** About this task **
Using the entries below, write out the line with "(.028, .6), (.034, .604), (.03, .609), (.042, .622)])", the line with "-.71, .71, .28, .576, .665, .71)", and every line in between, exactly as each is written.

= Beginning of Section =

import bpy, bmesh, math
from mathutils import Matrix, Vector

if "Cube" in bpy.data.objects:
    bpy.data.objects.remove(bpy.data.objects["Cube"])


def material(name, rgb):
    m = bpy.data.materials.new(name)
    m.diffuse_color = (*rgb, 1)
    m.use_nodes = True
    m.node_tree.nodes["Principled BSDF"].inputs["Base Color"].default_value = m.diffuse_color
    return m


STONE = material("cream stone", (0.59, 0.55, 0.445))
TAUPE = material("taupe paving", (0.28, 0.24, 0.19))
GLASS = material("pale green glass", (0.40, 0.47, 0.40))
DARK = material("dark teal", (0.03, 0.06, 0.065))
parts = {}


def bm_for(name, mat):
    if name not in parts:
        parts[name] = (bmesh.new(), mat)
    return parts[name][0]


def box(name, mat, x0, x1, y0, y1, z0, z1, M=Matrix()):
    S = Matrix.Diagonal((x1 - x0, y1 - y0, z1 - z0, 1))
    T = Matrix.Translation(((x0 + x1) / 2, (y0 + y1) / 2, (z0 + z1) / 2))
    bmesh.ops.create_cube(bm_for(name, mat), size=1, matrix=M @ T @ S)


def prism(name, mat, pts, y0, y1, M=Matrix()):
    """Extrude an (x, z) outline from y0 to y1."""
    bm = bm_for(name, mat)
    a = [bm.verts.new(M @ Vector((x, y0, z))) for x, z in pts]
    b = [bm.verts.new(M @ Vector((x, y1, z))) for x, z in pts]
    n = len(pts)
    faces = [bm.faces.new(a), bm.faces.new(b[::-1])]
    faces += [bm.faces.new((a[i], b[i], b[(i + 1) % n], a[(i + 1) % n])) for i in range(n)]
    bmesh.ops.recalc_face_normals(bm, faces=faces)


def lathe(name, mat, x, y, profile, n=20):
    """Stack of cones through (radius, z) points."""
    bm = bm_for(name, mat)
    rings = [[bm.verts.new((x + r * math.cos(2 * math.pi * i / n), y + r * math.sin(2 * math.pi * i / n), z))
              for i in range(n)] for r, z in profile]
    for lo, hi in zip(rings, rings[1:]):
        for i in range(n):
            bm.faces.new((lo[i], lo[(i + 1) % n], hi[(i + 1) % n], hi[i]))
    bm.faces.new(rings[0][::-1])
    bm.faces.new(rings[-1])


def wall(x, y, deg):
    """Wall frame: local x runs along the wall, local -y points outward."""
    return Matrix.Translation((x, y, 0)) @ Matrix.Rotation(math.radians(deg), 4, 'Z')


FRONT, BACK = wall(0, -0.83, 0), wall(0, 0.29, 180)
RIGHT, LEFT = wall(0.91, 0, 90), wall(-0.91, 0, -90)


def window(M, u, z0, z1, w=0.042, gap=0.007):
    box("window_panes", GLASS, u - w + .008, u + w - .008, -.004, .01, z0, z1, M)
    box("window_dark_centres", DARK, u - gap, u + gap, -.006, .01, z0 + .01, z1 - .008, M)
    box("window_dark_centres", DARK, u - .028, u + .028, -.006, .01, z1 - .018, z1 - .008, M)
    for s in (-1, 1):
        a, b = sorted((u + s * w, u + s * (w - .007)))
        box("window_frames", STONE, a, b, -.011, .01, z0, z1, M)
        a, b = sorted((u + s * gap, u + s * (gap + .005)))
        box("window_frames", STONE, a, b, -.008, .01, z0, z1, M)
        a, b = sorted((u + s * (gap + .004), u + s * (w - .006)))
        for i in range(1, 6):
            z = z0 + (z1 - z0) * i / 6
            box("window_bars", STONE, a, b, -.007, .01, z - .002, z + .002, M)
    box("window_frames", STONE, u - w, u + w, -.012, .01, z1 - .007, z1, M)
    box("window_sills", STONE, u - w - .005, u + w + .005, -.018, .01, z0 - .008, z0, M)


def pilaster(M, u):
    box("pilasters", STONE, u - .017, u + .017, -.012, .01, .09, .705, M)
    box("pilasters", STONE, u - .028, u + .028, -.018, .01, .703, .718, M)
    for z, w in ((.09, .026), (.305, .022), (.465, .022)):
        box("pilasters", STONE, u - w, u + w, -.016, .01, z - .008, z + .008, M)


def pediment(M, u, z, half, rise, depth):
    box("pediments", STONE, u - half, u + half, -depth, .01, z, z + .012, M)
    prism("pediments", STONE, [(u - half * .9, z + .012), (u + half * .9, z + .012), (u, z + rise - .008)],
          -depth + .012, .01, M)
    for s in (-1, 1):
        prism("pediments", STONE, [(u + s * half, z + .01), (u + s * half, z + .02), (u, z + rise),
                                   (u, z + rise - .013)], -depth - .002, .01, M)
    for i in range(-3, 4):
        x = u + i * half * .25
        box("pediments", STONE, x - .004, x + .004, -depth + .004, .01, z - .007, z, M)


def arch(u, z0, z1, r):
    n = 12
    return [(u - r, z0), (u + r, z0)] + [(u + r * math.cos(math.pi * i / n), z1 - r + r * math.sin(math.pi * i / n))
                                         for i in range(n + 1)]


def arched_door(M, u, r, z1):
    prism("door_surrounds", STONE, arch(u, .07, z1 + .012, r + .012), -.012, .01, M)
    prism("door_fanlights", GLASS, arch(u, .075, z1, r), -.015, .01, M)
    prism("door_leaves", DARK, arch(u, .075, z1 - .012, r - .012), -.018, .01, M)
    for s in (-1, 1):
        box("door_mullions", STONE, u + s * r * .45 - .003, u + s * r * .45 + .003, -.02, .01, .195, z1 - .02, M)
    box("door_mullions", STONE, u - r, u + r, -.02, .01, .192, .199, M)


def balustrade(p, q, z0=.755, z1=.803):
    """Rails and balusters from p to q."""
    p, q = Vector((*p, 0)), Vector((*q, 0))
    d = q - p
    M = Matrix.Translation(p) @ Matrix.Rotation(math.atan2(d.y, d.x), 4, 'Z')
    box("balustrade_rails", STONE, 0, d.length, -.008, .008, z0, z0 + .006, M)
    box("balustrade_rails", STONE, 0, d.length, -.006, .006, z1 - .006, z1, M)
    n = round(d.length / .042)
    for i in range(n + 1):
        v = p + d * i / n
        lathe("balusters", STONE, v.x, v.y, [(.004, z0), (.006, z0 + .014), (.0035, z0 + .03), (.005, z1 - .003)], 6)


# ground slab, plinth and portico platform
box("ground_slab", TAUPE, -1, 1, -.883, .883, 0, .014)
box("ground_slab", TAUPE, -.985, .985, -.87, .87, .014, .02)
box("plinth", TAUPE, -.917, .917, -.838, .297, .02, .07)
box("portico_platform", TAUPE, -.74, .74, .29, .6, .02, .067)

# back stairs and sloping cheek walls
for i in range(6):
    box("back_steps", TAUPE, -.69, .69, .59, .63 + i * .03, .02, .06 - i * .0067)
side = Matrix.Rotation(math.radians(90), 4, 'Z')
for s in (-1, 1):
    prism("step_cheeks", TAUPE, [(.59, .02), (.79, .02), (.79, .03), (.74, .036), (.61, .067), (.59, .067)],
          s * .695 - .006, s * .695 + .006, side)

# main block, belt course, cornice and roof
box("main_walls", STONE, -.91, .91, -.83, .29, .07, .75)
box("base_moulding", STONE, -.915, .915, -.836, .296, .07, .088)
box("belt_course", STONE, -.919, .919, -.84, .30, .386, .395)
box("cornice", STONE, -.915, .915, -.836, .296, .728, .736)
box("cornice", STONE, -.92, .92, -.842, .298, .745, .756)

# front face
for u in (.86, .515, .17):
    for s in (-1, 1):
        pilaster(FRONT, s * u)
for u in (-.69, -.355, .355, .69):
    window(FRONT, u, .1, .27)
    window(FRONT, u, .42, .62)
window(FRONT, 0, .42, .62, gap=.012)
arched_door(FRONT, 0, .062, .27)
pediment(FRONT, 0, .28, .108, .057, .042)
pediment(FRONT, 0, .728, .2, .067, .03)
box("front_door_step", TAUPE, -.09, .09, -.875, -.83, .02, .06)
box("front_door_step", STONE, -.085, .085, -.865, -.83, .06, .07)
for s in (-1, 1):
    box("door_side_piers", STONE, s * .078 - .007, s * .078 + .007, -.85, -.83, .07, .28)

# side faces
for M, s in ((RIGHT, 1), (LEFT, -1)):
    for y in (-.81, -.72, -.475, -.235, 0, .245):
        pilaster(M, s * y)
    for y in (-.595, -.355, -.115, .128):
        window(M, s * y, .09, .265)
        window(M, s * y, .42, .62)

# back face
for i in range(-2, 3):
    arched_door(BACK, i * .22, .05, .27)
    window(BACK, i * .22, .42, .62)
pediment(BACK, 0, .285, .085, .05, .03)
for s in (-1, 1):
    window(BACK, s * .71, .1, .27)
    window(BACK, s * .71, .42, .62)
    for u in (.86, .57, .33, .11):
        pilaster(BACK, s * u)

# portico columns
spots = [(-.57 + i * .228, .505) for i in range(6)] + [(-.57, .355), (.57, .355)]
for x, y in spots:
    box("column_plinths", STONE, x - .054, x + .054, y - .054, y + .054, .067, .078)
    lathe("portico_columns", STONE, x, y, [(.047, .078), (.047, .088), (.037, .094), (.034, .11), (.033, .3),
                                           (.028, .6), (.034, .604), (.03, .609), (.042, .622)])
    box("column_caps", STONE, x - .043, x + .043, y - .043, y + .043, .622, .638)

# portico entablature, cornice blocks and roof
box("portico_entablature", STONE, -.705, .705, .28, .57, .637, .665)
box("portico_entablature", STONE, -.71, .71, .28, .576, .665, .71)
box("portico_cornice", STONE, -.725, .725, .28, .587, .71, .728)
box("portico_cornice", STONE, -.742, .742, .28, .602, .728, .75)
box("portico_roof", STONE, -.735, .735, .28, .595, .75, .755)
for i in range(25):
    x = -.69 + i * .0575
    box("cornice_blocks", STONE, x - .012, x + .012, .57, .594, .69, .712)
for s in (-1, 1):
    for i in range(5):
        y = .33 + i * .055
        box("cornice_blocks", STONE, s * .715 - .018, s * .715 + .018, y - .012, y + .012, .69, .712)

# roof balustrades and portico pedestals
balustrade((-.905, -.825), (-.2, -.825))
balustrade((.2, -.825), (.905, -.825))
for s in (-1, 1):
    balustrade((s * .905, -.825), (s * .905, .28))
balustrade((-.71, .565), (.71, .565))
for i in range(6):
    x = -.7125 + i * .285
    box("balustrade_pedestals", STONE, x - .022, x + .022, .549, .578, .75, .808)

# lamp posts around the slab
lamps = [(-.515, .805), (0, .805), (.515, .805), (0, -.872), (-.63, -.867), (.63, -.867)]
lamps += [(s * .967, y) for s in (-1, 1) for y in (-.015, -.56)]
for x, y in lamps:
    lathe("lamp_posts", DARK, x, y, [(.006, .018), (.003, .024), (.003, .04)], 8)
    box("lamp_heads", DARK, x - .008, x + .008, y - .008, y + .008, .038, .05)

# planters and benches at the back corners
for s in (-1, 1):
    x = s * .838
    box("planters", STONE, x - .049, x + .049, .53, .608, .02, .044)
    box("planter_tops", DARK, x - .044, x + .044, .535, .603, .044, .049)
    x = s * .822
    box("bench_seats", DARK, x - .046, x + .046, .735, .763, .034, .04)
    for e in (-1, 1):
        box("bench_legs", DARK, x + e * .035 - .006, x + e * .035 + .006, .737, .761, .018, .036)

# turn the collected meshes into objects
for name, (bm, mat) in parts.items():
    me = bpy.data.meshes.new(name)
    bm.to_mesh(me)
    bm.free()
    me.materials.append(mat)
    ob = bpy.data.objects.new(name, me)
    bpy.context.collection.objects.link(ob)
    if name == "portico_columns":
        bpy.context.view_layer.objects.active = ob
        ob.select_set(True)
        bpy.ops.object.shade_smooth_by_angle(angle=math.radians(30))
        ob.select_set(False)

= End of Section =

** Answer area **
                                           (.028, .6), (.034, .604), (.03, .609), (.042, .622)])
    box("column_caps", STONE, x - .043, x + .043, y - .043, y + .043, .622, .638)

# portico entablature, cornice blocks and roof
box("portico_entablature", STONE, -.705, .705, .28, .57, .637, .665)
box("portico_entablature", STONE, -.71, .71, .28, .576, .665, .71)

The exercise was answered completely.